→ **Task objective**: A complete answer includes every line below with the word "tips".

→ **Extracted records**:
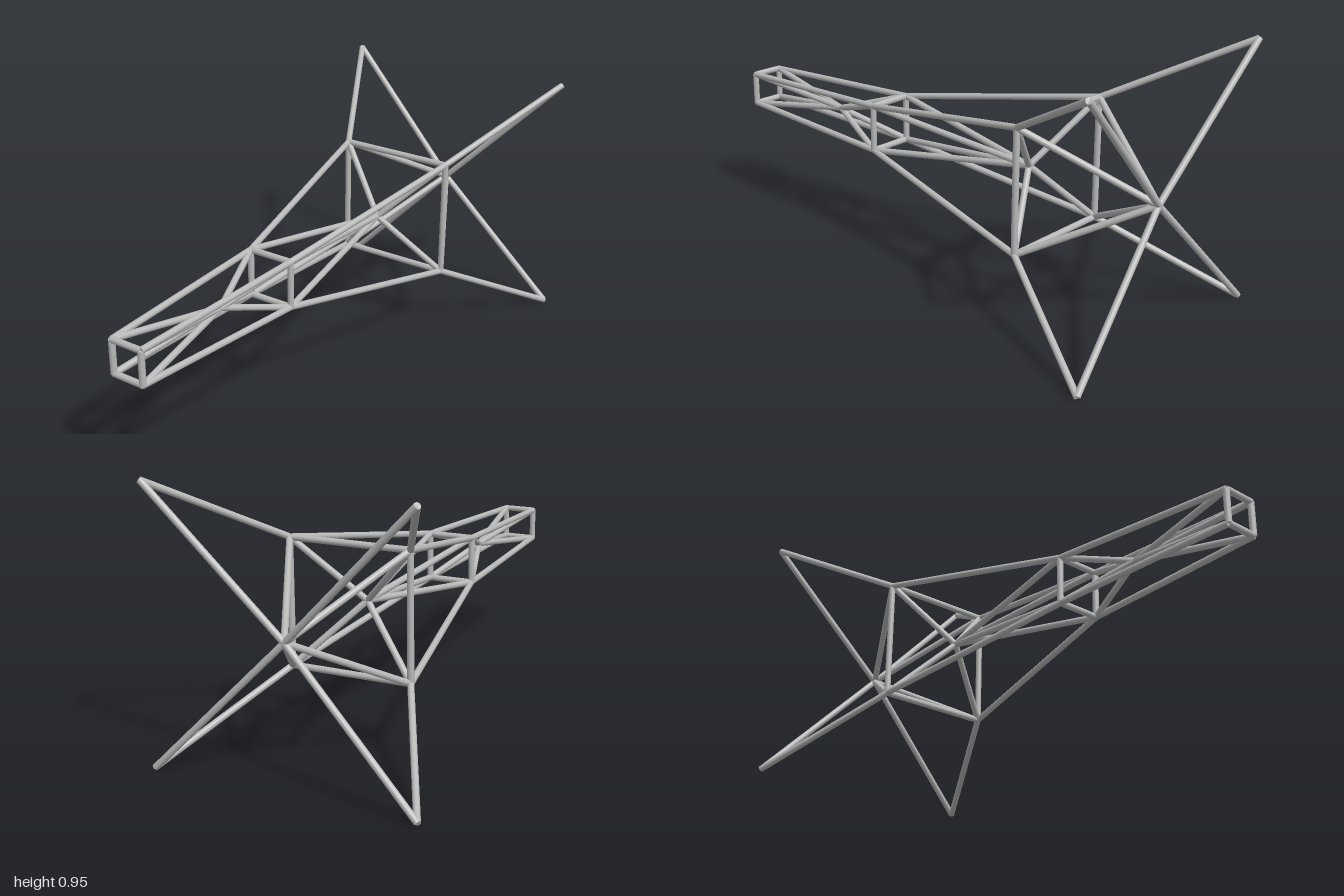
import * as THREE from 'three';

const RADIUS = 0.0115;
const AXIS_Y = 0.475;

export function createModel() {
  const model = new THREE.Group();
  model.name = 'trussTower';
  const steel = new THREE.MeshStandardMaterial({ color: 0xb8b8b8 });
  steel.name = 'steelGrey';

  // One smooth tube between two points
  const strut = (name, a, b) => {
    const dir = b.clone().sub(a);
    const mesh = new THREE.Mesh(new THREE.CylinderGeometry(RADIUS, RADIUS, dir.length(), 16), steel);
    mesh.name = name;
    mesh.position.copy(a).add(b).multiplyScalar(0.5);
    mesh.quaternion.setFromUnitVectors(new THREE.Vector3(0, 1, 0), dir.normalize());
    model.add(mesh);
  };

  // Square sections along the z axis, and the hubs where braces meet
  const square = (half, z) => [[1, 1], [-1, 1], [-1, -1], [1, -1]]
    .map(([x, y]) => new THREE.Vector3(x * half, AXIS_Y + y * half, z));
  const hub = (z) => new THREE.Vector3(0, AXIS_Y, z);

  const feet = square(0.467, -0.99);
  const base = square(0.223, -0.535);
  const waist = square(0.087, 0.267);
  const top = square(0.061, 0.988);
  const footHub = hub(-0.94), baseHub = hub(-0.41), topHub = hub(0.54);

  for (let i = 0; i < 4; i++) {
    const next = (i + 1) % 4;
    // Corner legs
    strut('footLeg', feet[i], base[i]);
    strut('lowerLeg', base[i], waist[i]);
    strut('upperLeg', waist[i], top[i]);
    // Square frames
    strut('baseFrame', base[i], base[next]);
    strut('waistFrame', waist[i], waist[next]);
    strut('topFrame', top[i], top[next]);
    // Inner braces
    strut('footBrace', feet[i], footHub);
    strut('footHubBrace', footHub, base[i]);
    strut('baseBrace', base[i], baseHub);
    strut('lowerBrace', baseHub, waist[i]);
    strut('waistBrace', waist[i], topHub);
    strut('upperBrace', topHub, top[i]);
  }
  return model;
}
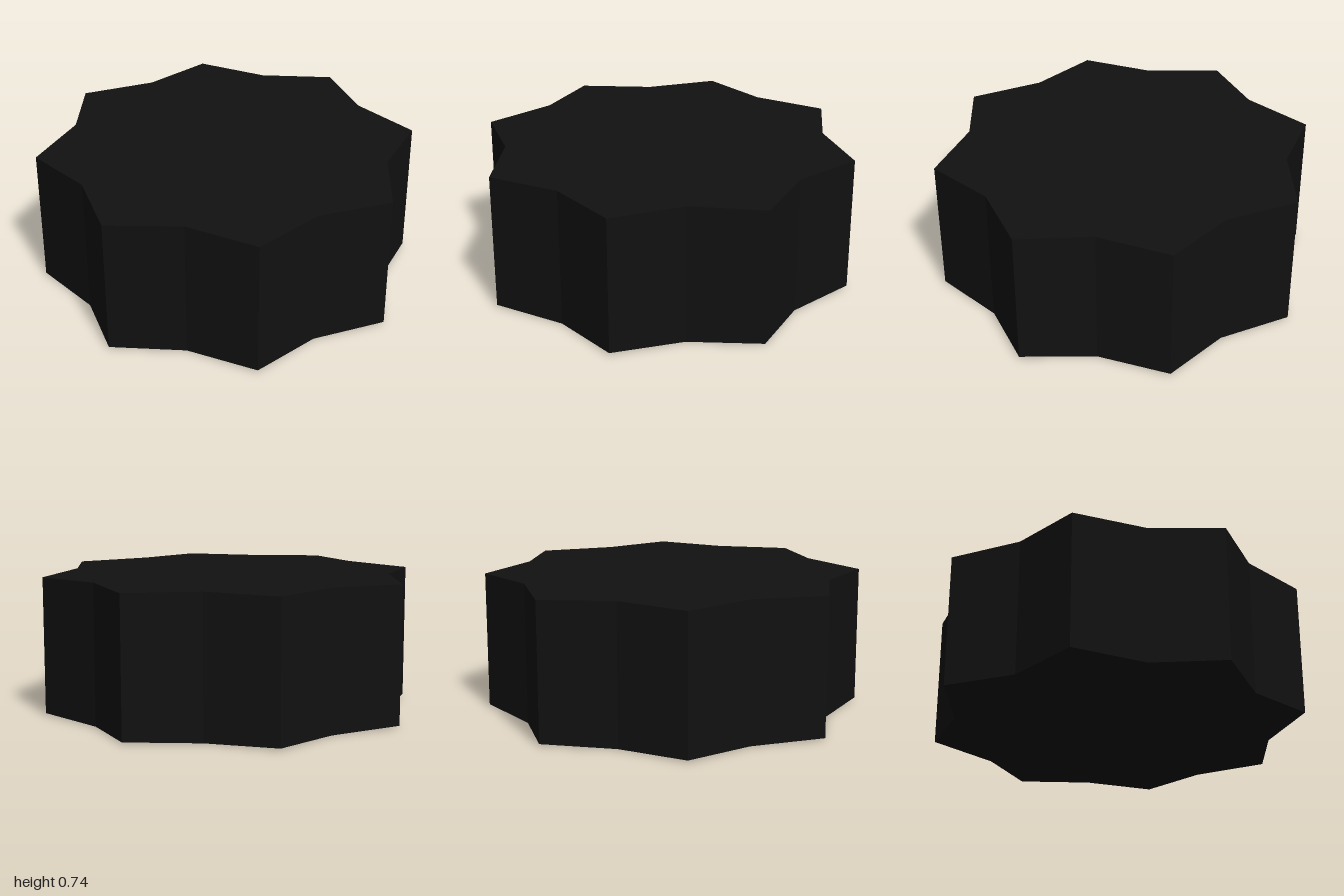
import * as THREE from 'three';

const POINTS = 8;
const HEIGHT = 0.735;
const NOTCH_RADIUS = 0.844;

export function createModel() {
  const group = new THREE.Group();
  group.name = 'starBlock';

  // Sixteen-sided drum: odd corners are pulled in as notches, even ones are tips
  const geometry = new THREE.CylinderGeometry(1, 1, HEIGHT, POINTS * 2);
  geometry.translate(0, HEIGHT / 2, 0);
  const pos = geometry.attributes.position;
  for (let i = 0; i < pos.count; i++) {
    const x = pos.getX(i), y = pos.getY(i), z = pos.getZ(i);
    if (Math.hypot(x, z) < 0.5) continue; // cap centres stay put
    const corner = Math.round(Math.atan2(x, z) / (Math.PI / POINTS));
    if (corner % 2 !== 0) {
      pos.setXYZ(i, x * NOTCH_RADIUS, y, z * NOTCH_RADIUS);
    } else {
      // tips are slightly shorter than the body
      pos.setY(i, y > HEIGHT / 2 ? HEIGHT - 0.005 : 0.01);
    }
  }
  const faceted = geometry.toNonIndexed();
  faceted.computeVertexNormals();

  const material = new THREE.MeshStandardMaterial({ color: 0x111111, flatShading: true });
  const body = new THREE.Mesh(faceted, material);
  body.name = 'starBody';
  group.add(body);
  return group;
}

→ **Output**:
  // Sixteen-sided drum: odd corners are pulled in as notches, even ones are tips
      // tips are slightly shorter than the body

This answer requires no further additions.